By Ekta R. Garg
July 15, 2015
Rated: Borrow it
Falling in line with all things digital and byte-sized, W.W. Norton released this spring its third anthology of flash fiction.Called Flash Fiction International, the book shares three editors: James Thomas, Robert Shapard, and Christopher Merrill. The difference between this book and the previous two collections comes in the addition of international authors, no small undertaking by the editors and the publisher. The result brings readers a deep collection of stories that will leave them wanting more, albeit at the small concession of extensive plots.
Flash fiction, unlike other forms of stories, doesn’t take its time to offer readers a buildup. Readers must jump into the story worlds like jumping into a pool of cold water and allow the shock of the prose envelop them quickly and completely. Because of this, some stories build on concrete ideas right away.
In this collection stories like “Not Far from the Tree” by South African writer Karina M. Szczurek gives readers a chance to ponder with Madolyn, the protagonist, the meaning of marriage as she defends her own. Author Chen Qiyou from Taiwan details the way a person can hold one’s self responsible for tragedy in “Butterfly Forever.” In “Prisoner of War” from Muna Fadhil in Iraq, main character Sahira deals with the practical challenges of a family member who comes home after spending time in prison.
Several stories start to blur the lines between the concrete and the abstract. Alberto Chimal, a Mexican writer, details a baptism in “The Waterfall” but chooses an unexpected protagonist and pushes the story to a greater sense of depth as a result. In “Late for Dinner” by British author Jim Crace, the main character thinks about the consequences of delaying his arrival at a family gathering; by doing so, Crace gives his protagonist—and the reader—the space to accept those thoughts that normally get pushed away. The concept of secret thoughts gets explored even more in the story “Reunion” by United States author Edward Mullany when a woman runs into her ex-husband’s new wife.
Some stories push completely into the world of the abstract, leaving the reader to glean whatever meaning s/he can. For example, from Italy writer Giorgio Manganeilli gives readers “An Ouroboric Novel” about a woman who gives birth to a sphere. What does the sphere represent? Every reader gets to decide. The collection opens with “The Story, Victorious” from Israeli author Etgar Keret, a short tale that extols its own virtues—literally. What does this mean for readers in the figurative sense? Polish writer Natasza Goerke’s tale “Stories” ends the entire collection by asking the reader what matters.

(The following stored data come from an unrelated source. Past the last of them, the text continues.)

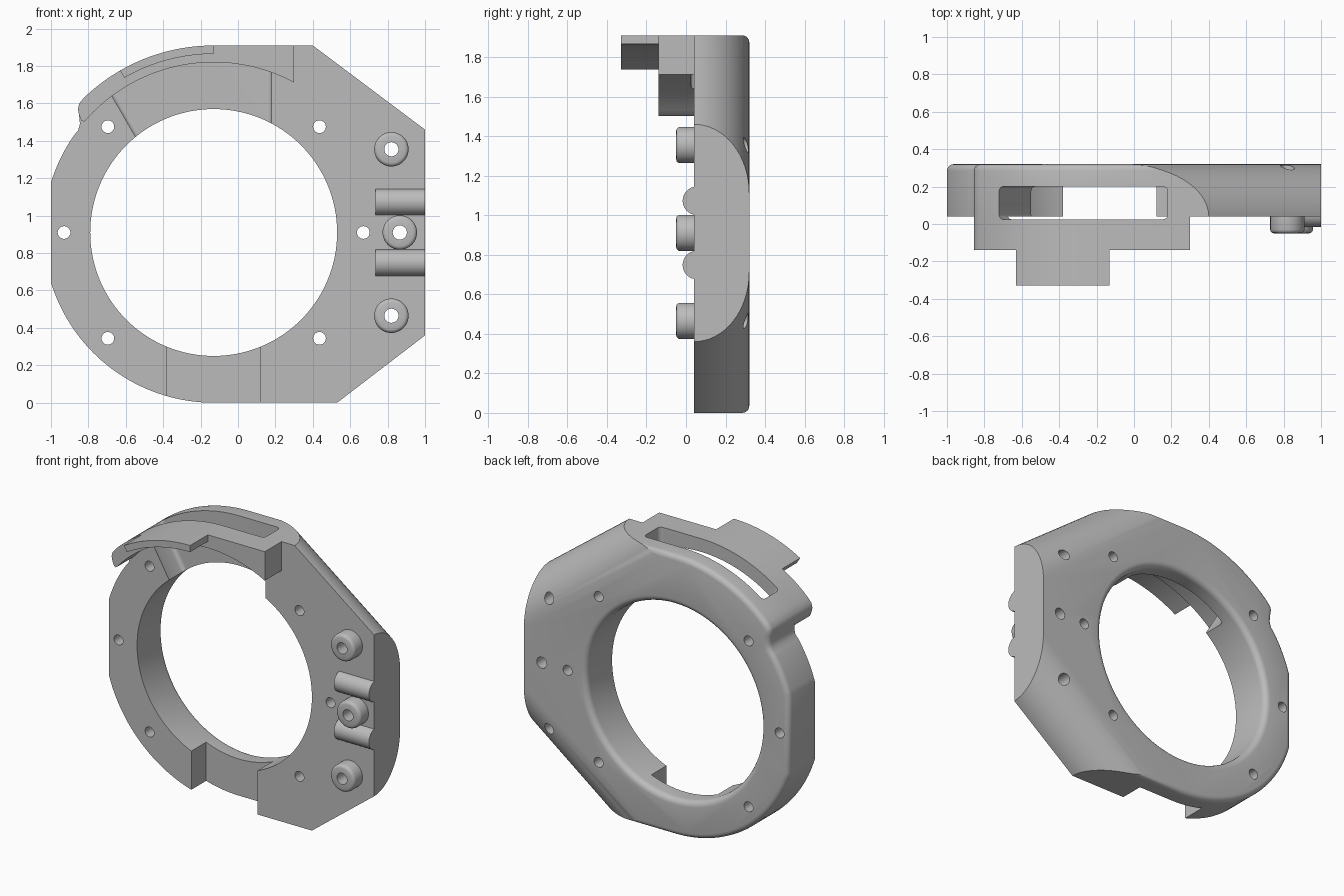
import bpy, bmesh, math
from mathutils import Vector, Matrix

if "Cube" in bpy.data.objects:
    bpy.data.objects.remove(bpy.data.objects["Cube"], do_unlink=True)

CX, CZ = -0.13, 0.91            # centre of the ring
FRONT, BACK = 0.04, 0.32        # body faces in y

grey = bpy.data.materials.new("plain grey")
grey.use_nodes = True
grey.diffuse_color = (0.5, 0.5, 0.5, 1)
grey.node_tree.nodes["Principled BSDF"].inputs["Base Color"].default_value = (0.5, 0.5, 0.5, 1)


def arc(r, a0, a1, n):
    """Points on a circle about the ring centre, angles in degrees."""
    angles = [math.radians(a0 + (a1 - a0) * i / n) for i in range(n + 1)]
    return [(CX + r * math.cos(a), CZ + r * math.sin(a)) for a in angles]


def finish(name, bm):
    bmesh.ops.recalc_face_normals(bm, faces=bm.faces)
    mesh = bpy.data.meshes.new(name)
    bm.to_mesh(mesh)
    bm.free()
    mesh.materials.append(grey)
    ob = bpy.data.objects.new(name, mesh)
    bpy.context.collection.objects.link(ob)
    return ob


def sweep(points, offset):
    """Solid made by pushing a closed outline along an offset."""
    bm = bmesh.new()
    face = bm.faces.new([bm.verts.new(p) for p in points])
    new = bmesh.ops.extrude_face_region(bm, geom=[face])["geom"]
    bmesh.ops.translate(bm, vec=offset, verts=[g for g in new if isinstance(g, bmesh.types.BMVert)])
    return bm


def prism(points, y0, y1):
    return sweep([(x, y0, z) for x, z in points], Vector((0, y1 - y0, 0)))


def lathe(name, profile, x, z, steps):
    """Closed solid from (radius, y) points turned about a y axis."""
    bm = bmesh.new()
    rings = []
    for r, y in profile:
        rings.append([bm.verts.new((x + r * math.cos(2 * math.pi * i / steps), y,
                                    z + r * math.sin(2 * math.pi * i / steps))) for i in range(steps)])
    for a, b in zip(rings, rings[1:]):
        for i in range(steps):
            j = (i + 1) % steps
            bm.faces.new((a[i], a[j], b[j], b[i]))
    bm.faces.new(rings[0])
    bm.faces.new(rings[-1])
    return finish(name, bm)


def cut(ob, cutter, keep=False):
    mod = ob.modifiers.new("cut", "BOOLEAN")
    mod.operation, mod.solver, mod.object = "DIFFERENCE", "EXACT", cutter
    bpy.context.view_layer.objects.active = ob
    bpy.ops.object.modifier_apply(modifier=mod.name)
    if not keep:
        bpy.data.objects.remove(cutter, do_unlink=True)


# Body: round on one side, clipped corners on the other
outline = (arc(1.0, 90, 134, 22)
           + [(-0.849, 1.6), (-0.856, 1.57), (-0.85, 1.54), (-0.845, 1.49), (-0.855, 1.455)]
           + arc(0.91, 145, 162.95, 9) + arc(0.91, 197.05, 270, 34)
           + [(0.53, 0), (1, 0.36), (1, 1.46), (0.4, 1.91)])
bm = prism(outline, FRONT, BACK)
rim = [e for e in bm.edges if all(v.co.y > BACK - 1e-4 for v in e.verts)
       and not all(v.co.x > 0.999 for v in e.verts)]
bmesh.ops.bevel(bm, geom=rim, offset=0.035, segments=4, profile=0.5, affect="EDGES")
body = finish("ring_body", bm)

# Large rounding along the clipped corners
R = BACK - FRONT
for p, q in (((0.4, 1.91), (1, 1.46)), ((0.53, 0), (1, 0.36))):
    p, q = Vector((p[0], 0, p[1])), Vector((q[0], 0, q[1]))
    t = (q - p).normalized()
    n = Vector((abs(t.z), 0, math.copysign(t.x, p.z - CZ)))
    prof = [(-R + R * math.cos(a), FRONT + R * math.sin(a))
            for a in [math.pi / 2 * i / 16 for i in range(17)]]
    prof += [(-R, 0.45), (0.12, 0.45), (0.12, FRONT)]
    start = p - t * 0.6
    cut(body, finish("corner_cutter", sweep([start + n * d + Vector((0, y, 0)) for d, y in prof],
                                            q - p + t * 1.2)))

# Main opening, flared softly at the back
flare = [(0.70 - 0.04 * math.cos(a), 0.28 + 0.04 * math.sin(a))
         for a in [math.pi / 2 * i / 5 for i in range(6)]]
cut(body, lathe("opening_cutter", [(0.66, -0.3)] + flare + [(0.70, 0.45)], CX, CZ, 128))

# Bottom notch
notch = [(-0.38, -0.2), (0.12, -0.2), (0.12, 0.5), (-0.38, 0.5)]
cut(body, finish("notch_cutter", prism(notch, -0.1, 0.2)))

# Hood along the top, standing out to the front
hood_outline = ([(0.3, 1.91)] + arc(1.0, 90, 134, 22)
                + [(-0.849, 1.6), (-0.856, 1.57), (-0.85, 1.54), (-0.838, 1.51), (-0.825, 1.502)]
                + arc(0.91, 139, 61.8, 38))
hood = finish("hood", prism(hood_outline, -0.14, FRONT))

# Slot through the hood and recess behind it
slot = [(0.18, 1.2), (0.18, 2.2), (-1.0, 2.2), (-0.45, 1.247)]
bm = prism(slot, 0.025, 0.2)
bmesh.ops.bevel(bm, geom=[e for e in bm.edges if abs(e.verts[0].co.y - e.verts[1].co.y) < 1e-5],
                offset=0.025, segments=4, profile=0.5, affect="EDGES")
slot_cutter = finish("slot_cutter", bm)
cut(hood, slot_cutter, keep=True)
cut(body, slot_cutter, keep=True)
bpy.data.objects.remove(slot_cutter, do_unlink=True)
# Open the recess to the front beneath the hood
recess = [(0.18, 1.2), (0.18, 1.766)] + arc(0.91, 70.1, 126.5, 28) + [(-0.45, 1.247)]
cut(body, finish("recess_cutter", prism(recess, -0.05, 0.15)))

# Thin tab in front of the hood
tab = finish("hood_tab", prism(arc(1.0, 90, 120, 15) + arc(0.955, 120, 90, 15), -0.33, -0.14))

# Bosses with rounded rims
boss_spots = [(0.82, 1.355), (0.865, 0.91), (0.82, 0.465)]
bosses = []
for name, (x, z) in zip(("upper_boss", "middle_boss", "lower_boss"), boss_spots):
    prof = [(0.072, -0.05), (0.082, -0.047), (0.089, -0.04), (0.092, -0.03), (0.092, FRONT)]
    boss = lathe(name, prof, x, z, 48)
    cut(boss, lathe("bore_cutter", [(0.038, -0.2), (0.038, 0.5)], x, z, 24))
    bosses.append(boss)

# Screw holes through the body
holes = [(CX + 0.8 * math.cos(a), CZ + 0.8 * math.sin(a), 0.034)
         for a in map(math.radians, (0, 45, 135, 180, 225, 315))]
holes += [(x, z, 0.038) for x, z in boss_spots]
for x, z, r in holes:
    cut(body, lathe("hole_cutter", [(r, -0.2), (r, 0.5)], x, z, 24))

# Half-round ribs between the bosses
ribs = []
for name, z in (("upper_rib", 1.073), ("lower_rib", 0.748)):
    pts = [(0.735, 0.055 - 0.072 * math.sin(a), z + 0.072 * math.cos(a))
           for a in [math.pi * i / 20 for i in range(21)]]
    ribs.append(finish(name, sweep(pts, Vector((0.265, 0, 0)))))

# Smooth shading with crisp edges
bpy.ops.object.select_all(action="DESELECT")
for ob in [body, hood, tab] + bosses + ribs:
    ob.select_set(True)
bpy.context.view_layer.objects.active = body
bpy.ops.object.shade_smooth_by_angle(angle=math.radians(30))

In an homage to the legacy of flash fiction, the editors included a few choice favorites and older tales. Readers will travel with Death in Somerset Maugham’s “Appointment in Samarra.” Franz Kafka’s native Czechoslovakia gets represented by his story “An Imperial Message” about an emperor’s missive and the messenger trusted with it. From ancient Rome readers will enjoy Petronius’ “The Young Widow” about a woman who can show practicality even in the midst of grief.
The book contains stories for a variety of appetites, but readers who like a little more meat to their tales may need to remind themselves that the demands of flash fiction don’t allow for much more than an appetizer. Also, in an age where digital technology allows readers fast access to quality fiction across the internet, the editors and the publisher should probably look into making the next anthology available much sooner (the previous collection released in 2005.)
I recommend readers Borrow Flash Fiction International.